● Exercise brief: Only lines containing the string "bead" belong in the answer; find them in the records and copy them.

● Data for the task:
Content starts

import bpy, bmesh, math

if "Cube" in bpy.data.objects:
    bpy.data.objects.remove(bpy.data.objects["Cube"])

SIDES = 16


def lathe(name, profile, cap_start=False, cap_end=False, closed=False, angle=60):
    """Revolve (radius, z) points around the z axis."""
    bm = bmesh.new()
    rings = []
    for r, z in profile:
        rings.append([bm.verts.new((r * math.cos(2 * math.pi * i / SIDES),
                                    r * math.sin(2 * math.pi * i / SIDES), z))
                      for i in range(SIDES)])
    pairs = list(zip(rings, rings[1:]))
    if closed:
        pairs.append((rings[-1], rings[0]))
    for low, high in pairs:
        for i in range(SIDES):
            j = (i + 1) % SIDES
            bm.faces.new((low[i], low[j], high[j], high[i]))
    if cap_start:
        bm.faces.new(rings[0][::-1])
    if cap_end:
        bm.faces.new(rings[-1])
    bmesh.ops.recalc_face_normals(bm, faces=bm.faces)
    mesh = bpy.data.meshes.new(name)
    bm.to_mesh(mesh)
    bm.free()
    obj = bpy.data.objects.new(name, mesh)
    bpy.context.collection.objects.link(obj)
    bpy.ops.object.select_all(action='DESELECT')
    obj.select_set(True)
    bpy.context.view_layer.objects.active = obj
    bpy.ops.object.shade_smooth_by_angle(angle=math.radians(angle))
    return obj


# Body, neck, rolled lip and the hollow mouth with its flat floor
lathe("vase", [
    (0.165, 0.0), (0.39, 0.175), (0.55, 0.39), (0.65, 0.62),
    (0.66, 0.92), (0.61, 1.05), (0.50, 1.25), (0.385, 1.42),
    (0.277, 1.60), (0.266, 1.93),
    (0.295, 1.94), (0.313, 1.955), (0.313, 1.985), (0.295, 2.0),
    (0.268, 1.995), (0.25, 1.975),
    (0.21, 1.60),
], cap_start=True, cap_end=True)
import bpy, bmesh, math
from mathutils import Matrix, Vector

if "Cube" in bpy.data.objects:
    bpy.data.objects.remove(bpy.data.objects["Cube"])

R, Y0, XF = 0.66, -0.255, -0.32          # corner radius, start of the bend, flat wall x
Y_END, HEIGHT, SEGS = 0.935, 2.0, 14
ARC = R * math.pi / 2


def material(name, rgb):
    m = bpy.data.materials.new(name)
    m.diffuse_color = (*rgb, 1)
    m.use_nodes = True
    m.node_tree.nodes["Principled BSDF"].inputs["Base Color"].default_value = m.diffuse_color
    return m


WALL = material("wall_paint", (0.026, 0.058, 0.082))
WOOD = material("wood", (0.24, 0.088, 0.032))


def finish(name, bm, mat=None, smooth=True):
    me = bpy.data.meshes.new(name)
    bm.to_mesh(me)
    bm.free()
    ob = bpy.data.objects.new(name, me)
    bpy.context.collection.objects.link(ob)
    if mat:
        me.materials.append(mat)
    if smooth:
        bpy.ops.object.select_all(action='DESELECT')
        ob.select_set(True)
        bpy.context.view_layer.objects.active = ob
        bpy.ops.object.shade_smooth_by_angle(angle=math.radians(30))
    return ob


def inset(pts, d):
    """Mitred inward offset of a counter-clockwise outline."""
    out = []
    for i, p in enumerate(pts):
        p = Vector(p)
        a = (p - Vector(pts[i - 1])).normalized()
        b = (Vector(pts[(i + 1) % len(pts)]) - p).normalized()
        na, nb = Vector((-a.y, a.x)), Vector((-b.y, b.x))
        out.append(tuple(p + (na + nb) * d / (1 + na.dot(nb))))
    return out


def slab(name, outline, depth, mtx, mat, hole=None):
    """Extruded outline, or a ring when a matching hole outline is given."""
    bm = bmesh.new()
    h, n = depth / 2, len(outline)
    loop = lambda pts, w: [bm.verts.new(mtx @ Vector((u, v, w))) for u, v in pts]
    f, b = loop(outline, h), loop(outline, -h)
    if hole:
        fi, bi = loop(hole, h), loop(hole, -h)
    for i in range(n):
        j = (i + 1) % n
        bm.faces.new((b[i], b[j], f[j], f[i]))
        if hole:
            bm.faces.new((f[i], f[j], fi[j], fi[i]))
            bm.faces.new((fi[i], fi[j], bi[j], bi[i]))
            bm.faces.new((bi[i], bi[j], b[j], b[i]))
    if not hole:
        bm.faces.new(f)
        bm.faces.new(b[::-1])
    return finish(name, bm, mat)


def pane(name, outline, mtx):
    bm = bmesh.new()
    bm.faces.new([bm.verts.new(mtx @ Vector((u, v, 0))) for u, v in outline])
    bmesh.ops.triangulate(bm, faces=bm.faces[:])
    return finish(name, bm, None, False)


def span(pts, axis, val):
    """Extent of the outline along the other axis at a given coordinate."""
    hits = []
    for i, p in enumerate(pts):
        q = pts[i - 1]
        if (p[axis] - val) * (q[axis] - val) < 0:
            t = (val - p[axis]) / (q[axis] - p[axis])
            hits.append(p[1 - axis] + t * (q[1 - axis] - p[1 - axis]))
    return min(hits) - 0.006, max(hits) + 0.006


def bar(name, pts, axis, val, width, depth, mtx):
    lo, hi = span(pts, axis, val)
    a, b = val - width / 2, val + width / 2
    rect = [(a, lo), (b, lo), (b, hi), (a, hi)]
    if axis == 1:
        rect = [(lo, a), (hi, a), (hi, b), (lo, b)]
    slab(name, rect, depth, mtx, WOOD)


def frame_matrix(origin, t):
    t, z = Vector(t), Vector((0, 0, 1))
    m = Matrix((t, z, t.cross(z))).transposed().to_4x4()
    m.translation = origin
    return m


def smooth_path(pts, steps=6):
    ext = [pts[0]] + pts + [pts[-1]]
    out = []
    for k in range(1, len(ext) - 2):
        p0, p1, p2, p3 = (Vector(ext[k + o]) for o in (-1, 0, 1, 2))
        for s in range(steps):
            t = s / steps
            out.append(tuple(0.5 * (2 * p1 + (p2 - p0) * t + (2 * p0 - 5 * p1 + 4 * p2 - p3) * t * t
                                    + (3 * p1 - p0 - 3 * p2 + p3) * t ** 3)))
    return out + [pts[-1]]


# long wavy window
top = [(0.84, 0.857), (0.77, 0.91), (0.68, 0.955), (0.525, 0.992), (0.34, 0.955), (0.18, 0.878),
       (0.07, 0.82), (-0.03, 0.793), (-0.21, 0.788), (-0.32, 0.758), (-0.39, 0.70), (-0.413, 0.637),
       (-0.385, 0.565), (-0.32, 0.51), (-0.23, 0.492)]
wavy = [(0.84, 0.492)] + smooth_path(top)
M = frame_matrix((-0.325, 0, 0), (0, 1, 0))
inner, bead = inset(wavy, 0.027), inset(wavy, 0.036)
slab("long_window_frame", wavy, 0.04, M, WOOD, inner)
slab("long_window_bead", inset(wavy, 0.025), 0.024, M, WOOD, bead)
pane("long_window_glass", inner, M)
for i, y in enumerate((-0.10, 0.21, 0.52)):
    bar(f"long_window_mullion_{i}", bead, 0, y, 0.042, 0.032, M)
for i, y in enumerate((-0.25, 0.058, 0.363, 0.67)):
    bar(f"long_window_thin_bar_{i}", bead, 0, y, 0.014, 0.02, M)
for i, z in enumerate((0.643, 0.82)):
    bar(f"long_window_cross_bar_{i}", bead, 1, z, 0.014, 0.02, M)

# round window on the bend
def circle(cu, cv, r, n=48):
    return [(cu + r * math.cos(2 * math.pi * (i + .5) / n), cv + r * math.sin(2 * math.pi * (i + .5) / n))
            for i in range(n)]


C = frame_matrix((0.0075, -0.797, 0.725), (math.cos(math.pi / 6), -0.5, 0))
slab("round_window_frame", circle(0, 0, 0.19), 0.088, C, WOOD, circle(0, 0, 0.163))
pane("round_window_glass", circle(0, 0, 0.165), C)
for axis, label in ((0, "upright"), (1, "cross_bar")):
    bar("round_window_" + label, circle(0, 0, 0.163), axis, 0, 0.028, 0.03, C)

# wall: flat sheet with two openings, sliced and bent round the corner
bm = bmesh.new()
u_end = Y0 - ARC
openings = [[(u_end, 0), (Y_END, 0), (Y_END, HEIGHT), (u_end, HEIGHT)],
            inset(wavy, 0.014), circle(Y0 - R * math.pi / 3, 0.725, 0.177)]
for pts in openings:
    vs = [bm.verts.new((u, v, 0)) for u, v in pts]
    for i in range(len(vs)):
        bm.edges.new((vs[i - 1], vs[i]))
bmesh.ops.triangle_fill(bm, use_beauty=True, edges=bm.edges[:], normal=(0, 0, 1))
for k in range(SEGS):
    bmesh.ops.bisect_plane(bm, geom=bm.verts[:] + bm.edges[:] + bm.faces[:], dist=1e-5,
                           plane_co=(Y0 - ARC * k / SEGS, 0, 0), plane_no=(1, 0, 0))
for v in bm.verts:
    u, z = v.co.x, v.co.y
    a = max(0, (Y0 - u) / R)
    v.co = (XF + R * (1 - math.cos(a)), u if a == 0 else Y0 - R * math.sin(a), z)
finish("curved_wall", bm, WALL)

Content ends

● Output below:
inner, bead = inset(wavy, 0.027), inset(wavy, 0.036)
slab("long_window_bead", inset(wavy, 0.025), 0.024, M, WOOD, bead)
    bar(f"long_window_mullion_{i}", bead, 0, y, 0.042, 0.032, M)
    bar(f"long_window_thin_bar_{i}", bead, 0, y, 0.014, 0.02, M)
    bar(f"long_window_cross_bar_{i}", bead, 1, z, 0.014, 0.02, M)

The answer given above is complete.